*** GIVEN ENTRIES ***
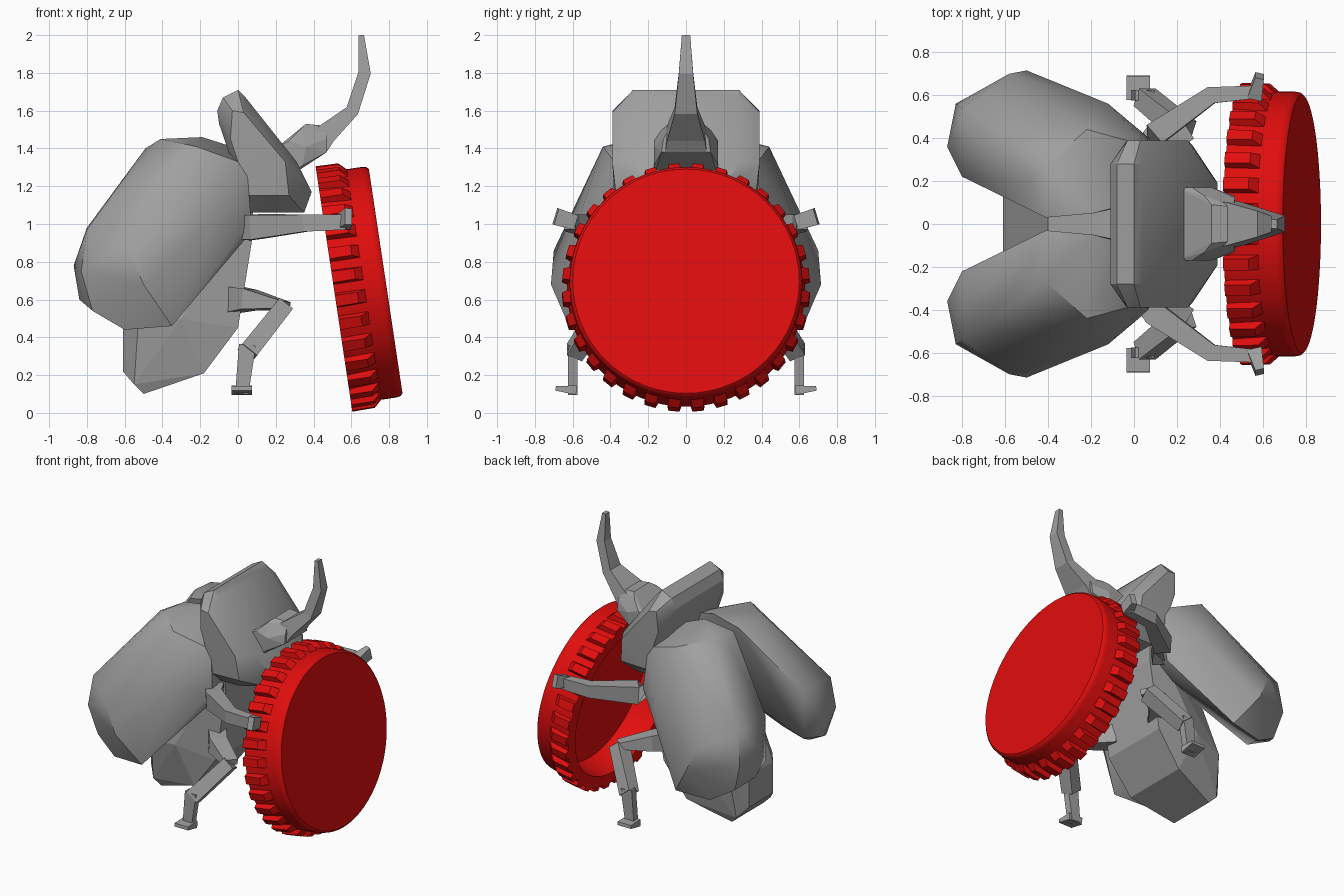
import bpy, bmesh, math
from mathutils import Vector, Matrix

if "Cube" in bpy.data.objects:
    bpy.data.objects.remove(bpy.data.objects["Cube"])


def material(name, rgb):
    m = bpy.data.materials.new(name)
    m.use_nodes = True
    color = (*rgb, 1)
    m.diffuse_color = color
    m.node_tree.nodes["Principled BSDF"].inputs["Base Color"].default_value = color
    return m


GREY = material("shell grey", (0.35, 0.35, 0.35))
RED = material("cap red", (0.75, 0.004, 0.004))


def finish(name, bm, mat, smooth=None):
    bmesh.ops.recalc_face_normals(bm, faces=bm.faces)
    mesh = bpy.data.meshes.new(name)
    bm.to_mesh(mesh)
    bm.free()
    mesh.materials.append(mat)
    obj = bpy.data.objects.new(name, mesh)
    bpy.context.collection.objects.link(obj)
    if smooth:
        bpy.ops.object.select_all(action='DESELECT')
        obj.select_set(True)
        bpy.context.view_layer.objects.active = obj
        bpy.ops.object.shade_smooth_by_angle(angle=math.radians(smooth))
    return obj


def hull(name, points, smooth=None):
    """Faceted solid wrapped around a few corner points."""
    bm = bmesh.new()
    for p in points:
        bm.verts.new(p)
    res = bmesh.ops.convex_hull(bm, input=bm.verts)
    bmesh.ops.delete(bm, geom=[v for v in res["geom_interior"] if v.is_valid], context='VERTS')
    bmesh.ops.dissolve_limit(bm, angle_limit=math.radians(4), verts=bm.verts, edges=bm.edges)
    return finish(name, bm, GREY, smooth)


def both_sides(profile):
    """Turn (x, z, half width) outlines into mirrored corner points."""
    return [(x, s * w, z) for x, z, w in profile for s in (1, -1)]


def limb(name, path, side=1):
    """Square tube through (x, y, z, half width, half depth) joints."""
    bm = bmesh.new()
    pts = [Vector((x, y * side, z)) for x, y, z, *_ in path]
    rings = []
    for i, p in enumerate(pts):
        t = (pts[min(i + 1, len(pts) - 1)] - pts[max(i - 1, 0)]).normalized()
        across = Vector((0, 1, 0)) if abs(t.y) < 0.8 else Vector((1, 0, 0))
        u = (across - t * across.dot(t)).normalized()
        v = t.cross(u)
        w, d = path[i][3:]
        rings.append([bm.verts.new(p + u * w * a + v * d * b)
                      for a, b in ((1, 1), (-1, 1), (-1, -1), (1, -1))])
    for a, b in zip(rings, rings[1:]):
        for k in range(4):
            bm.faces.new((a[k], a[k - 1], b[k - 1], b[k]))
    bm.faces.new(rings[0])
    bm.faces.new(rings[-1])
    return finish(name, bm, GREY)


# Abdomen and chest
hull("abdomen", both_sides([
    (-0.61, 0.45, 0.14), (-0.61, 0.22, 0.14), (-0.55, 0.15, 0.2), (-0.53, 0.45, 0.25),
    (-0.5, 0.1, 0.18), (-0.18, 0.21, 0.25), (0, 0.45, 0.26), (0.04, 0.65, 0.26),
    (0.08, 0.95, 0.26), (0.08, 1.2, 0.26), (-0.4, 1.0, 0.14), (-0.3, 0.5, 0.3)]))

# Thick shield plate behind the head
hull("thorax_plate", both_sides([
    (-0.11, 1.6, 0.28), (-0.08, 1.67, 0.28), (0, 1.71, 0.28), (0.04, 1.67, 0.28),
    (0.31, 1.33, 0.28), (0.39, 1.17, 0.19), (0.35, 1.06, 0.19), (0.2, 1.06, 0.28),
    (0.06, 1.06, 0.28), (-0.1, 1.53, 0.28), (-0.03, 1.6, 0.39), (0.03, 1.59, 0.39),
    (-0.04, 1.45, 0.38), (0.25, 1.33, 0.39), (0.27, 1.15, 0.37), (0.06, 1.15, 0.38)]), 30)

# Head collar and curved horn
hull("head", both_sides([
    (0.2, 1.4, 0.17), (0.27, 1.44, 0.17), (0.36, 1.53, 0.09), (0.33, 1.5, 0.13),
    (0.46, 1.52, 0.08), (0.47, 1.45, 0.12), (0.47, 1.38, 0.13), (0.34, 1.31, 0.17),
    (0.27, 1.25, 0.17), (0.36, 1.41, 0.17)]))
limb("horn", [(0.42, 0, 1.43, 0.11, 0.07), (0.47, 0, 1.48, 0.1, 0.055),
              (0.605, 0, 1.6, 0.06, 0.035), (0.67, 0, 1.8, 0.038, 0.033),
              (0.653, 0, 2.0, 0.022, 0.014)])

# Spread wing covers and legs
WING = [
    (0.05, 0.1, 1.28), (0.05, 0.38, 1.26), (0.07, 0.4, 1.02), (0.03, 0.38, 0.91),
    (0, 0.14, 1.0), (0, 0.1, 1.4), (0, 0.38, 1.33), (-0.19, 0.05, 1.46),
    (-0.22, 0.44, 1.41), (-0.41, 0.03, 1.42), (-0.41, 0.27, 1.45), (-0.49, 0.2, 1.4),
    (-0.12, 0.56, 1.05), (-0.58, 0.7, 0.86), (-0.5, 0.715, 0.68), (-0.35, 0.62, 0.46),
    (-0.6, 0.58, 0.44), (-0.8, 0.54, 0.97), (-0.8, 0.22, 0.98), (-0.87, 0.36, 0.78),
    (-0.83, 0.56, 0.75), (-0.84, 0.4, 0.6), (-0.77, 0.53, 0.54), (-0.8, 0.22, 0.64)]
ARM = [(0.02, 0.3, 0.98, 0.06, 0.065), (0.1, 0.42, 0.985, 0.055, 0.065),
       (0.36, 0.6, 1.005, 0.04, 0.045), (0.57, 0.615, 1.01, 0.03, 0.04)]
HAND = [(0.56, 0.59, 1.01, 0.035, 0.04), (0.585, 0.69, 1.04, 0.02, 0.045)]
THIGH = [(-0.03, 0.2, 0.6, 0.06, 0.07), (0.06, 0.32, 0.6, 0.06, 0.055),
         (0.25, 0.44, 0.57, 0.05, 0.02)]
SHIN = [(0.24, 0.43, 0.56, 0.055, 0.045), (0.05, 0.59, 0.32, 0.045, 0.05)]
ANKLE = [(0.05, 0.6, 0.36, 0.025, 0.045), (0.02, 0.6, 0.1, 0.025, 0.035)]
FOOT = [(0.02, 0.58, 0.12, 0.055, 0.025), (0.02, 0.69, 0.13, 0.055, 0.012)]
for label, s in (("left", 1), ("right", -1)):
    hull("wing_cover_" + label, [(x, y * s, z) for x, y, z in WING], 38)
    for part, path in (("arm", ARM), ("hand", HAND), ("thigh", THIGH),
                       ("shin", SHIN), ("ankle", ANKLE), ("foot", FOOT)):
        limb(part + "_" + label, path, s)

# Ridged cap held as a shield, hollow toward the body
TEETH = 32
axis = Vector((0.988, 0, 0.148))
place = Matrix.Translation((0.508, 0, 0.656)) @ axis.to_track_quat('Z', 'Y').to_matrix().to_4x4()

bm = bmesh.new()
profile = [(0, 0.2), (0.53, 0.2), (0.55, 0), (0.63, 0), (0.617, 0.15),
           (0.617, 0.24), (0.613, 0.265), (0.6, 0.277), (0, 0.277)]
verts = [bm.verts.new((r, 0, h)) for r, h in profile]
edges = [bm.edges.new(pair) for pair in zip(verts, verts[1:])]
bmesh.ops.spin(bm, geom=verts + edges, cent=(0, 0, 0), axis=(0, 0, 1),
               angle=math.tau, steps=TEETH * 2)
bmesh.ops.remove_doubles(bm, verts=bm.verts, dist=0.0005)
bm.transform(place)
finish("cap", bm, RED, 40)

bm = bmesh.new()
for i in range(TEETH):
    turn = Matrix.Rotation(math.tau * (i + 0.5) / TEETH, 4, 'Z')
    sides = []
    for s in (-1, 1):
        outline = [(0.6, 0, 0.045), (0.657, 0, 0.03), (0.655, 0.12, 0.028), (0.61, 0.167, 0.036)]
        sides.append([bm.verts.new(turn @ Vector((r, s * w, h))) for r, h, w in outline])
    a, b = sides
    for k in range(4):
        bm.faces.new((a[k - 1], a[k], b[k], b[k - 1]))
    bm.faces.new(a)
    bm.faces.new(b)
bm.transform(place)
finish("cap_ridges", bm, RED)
*** End of GIVEN ENTRIES ***
*** GIVEN ENTRIES ***
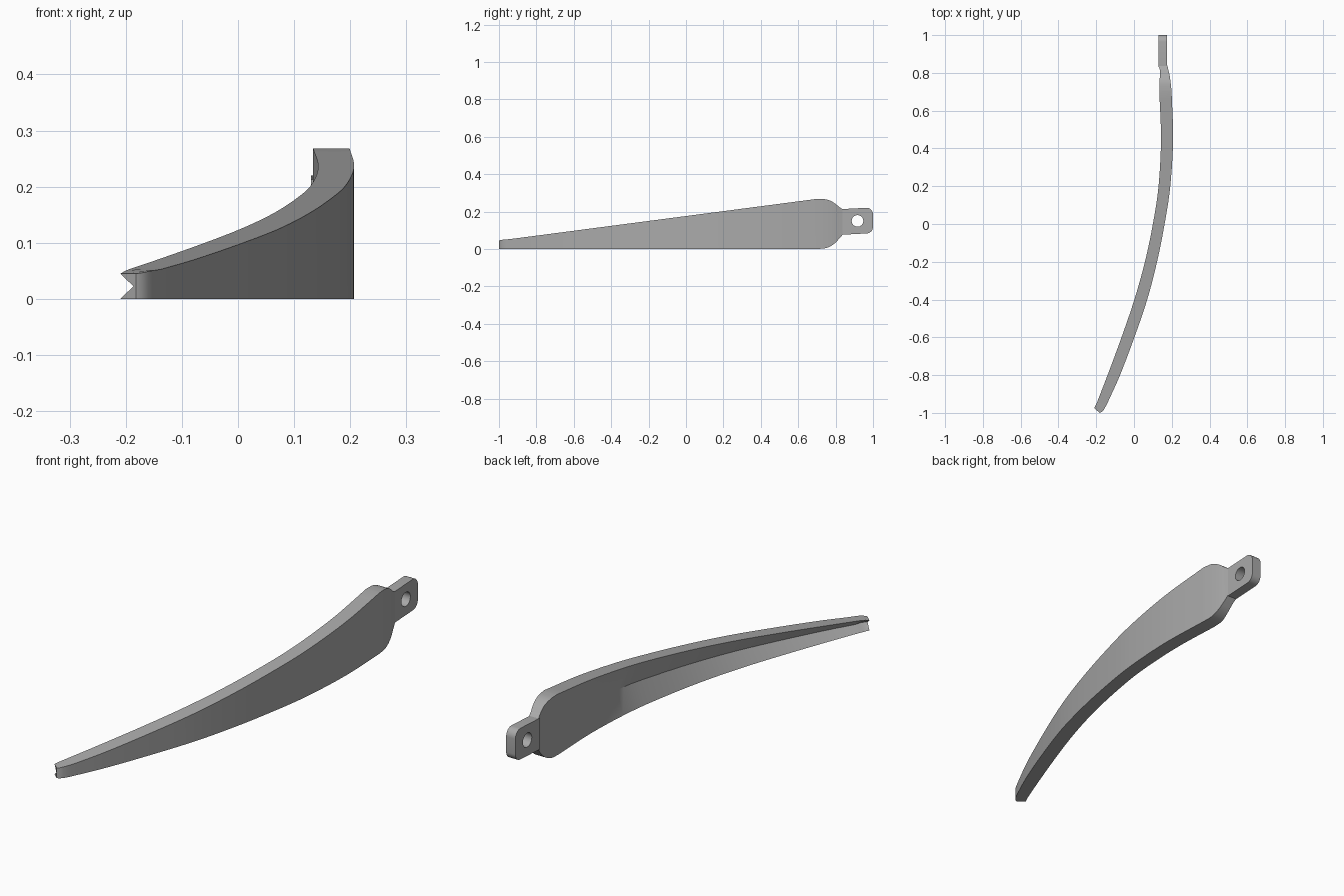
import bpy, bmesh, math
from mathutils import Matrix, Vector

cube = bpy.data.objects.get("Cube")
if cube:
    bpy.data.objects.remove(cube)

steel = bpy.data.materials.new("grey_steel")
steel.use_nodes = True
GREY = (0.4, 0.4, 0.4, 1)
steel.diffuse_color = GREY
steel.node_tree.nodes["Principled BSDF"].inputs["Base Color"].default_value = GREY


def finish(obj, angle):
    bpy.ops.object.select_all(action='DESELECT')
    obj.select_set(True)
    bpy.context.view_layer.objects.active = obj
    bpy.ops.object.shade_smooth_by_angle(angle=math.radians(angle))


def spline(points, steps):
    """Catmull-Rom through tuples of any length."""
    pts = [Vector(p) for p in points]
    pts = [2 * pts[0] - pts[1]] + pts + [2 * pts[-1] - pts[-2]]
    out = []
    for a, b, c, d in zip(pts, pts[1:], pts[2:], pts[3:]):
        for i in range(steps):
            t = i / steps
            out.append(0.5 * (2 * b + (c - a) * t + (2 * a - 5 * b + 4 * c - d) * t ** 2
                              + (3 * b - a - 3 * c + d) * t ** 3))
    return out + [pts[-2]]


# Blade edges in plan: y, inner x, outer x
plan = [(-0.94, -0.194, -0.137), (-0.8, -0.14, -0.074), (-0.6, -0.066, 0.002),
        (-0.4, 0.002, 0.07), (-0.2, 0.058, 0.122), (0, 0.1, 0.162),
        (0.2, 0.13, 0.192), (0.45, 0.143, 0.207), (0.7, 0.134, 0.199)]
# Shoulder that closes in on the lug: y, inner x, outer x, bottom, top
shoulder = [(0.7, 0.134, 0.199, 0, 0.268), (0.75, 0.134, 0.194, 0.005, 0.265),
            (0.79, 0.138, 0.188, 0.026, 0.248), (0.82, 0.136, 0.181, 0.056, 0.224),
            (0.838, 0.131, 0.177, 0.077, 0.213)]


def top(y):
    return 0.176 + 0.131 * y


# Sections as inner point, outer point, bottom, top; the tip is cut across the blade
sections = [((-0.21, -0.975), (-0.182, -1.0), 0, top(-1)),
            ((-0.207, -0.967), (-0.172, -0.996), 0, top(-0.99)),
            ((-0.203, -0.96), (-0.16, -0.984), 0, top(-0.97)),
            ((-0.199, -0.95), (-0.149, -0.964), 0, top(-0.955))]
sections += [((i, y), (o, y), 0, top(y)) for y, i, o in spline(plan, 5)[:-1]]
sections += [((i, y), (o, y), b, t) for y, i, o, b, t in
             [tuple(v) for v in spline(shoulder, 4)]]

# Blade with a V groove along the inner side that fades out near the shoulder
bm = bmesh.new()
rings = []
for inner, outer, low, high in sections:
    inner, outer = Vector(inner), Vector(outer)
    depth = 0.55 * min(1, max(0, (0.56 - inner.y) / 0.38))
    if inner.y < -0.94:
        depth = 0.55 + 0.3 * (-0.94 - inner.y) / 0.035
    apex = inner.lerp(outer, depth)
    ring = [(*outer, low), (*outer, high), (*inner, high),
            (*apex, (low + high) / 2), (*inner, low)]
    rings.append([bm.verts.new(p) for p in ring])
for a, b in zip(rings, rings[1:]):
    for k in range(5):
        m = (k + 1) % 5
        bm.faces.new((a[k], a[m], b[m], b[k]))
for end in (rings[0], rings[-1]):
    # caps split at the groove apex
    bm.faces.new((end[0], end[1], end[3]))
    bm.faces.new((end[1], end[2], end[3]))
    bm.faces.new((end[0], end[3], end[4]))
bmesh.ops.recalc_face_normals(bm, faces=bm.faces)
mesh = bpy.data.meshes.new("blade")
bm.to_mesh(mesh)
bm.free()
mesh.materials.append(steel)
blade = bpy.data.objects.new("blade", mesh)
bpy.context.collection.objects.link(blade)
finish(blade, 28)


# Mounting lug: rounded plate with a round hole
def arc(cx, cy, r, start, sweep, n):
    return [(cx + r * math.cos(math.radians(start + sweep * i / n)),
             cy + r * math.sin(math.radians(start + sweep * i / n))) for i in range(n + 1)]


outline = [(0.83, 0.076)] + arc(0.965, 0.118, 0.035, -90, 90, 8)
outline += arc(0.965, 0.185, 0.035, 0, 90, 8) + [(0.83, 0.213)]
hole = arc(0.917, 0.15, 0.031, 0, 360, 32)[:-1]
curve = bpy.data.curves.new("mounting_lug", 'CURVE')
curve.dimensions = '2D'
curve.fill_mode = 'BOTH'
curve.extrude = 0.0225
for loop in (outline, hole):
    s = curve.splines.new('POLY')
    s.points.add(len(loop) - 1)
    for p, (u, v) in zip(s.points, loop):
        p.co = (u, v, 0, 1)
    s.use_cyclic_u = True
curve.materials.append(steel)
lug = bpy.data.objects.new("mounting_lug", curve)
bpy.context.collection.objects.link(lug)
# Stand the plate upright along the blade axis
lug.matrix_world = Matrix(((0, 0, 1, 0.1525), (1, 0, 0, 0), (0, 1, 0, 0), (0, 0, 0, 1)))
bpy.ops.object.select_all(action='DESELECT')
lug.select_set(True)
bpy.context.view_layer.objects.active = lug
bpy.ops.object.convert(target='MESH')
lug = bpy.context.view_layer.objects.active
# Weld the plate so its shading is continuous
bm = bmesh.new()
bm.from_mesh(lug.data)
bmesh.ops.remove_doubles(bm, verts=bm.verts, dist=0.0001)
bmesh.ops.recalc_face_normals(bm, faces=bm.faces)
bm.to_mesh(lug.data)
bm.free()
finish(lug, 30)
*** End of GIVEN ENTRIES ***
#### [PROBLEM DESCRIPTION]
Begin at the line above that has "bmesh.ops.remove_doubles(bm, verts=bm.verts, dist=0.0001)" and stop after the line that has "finish(lug, 30)", copying each line exactly and adding nothing else.

#### [OUTPUT FOR THIS EXERCISE]
bmesh.ops.remove_doubles(bm, verts=bm.verts, dist=0.0001)
bmesh.ops.recalc_face_normals(bm, faces=bm.faces)
bm.to_mesh(lug.data)
bm.free()
finish(lug, 30)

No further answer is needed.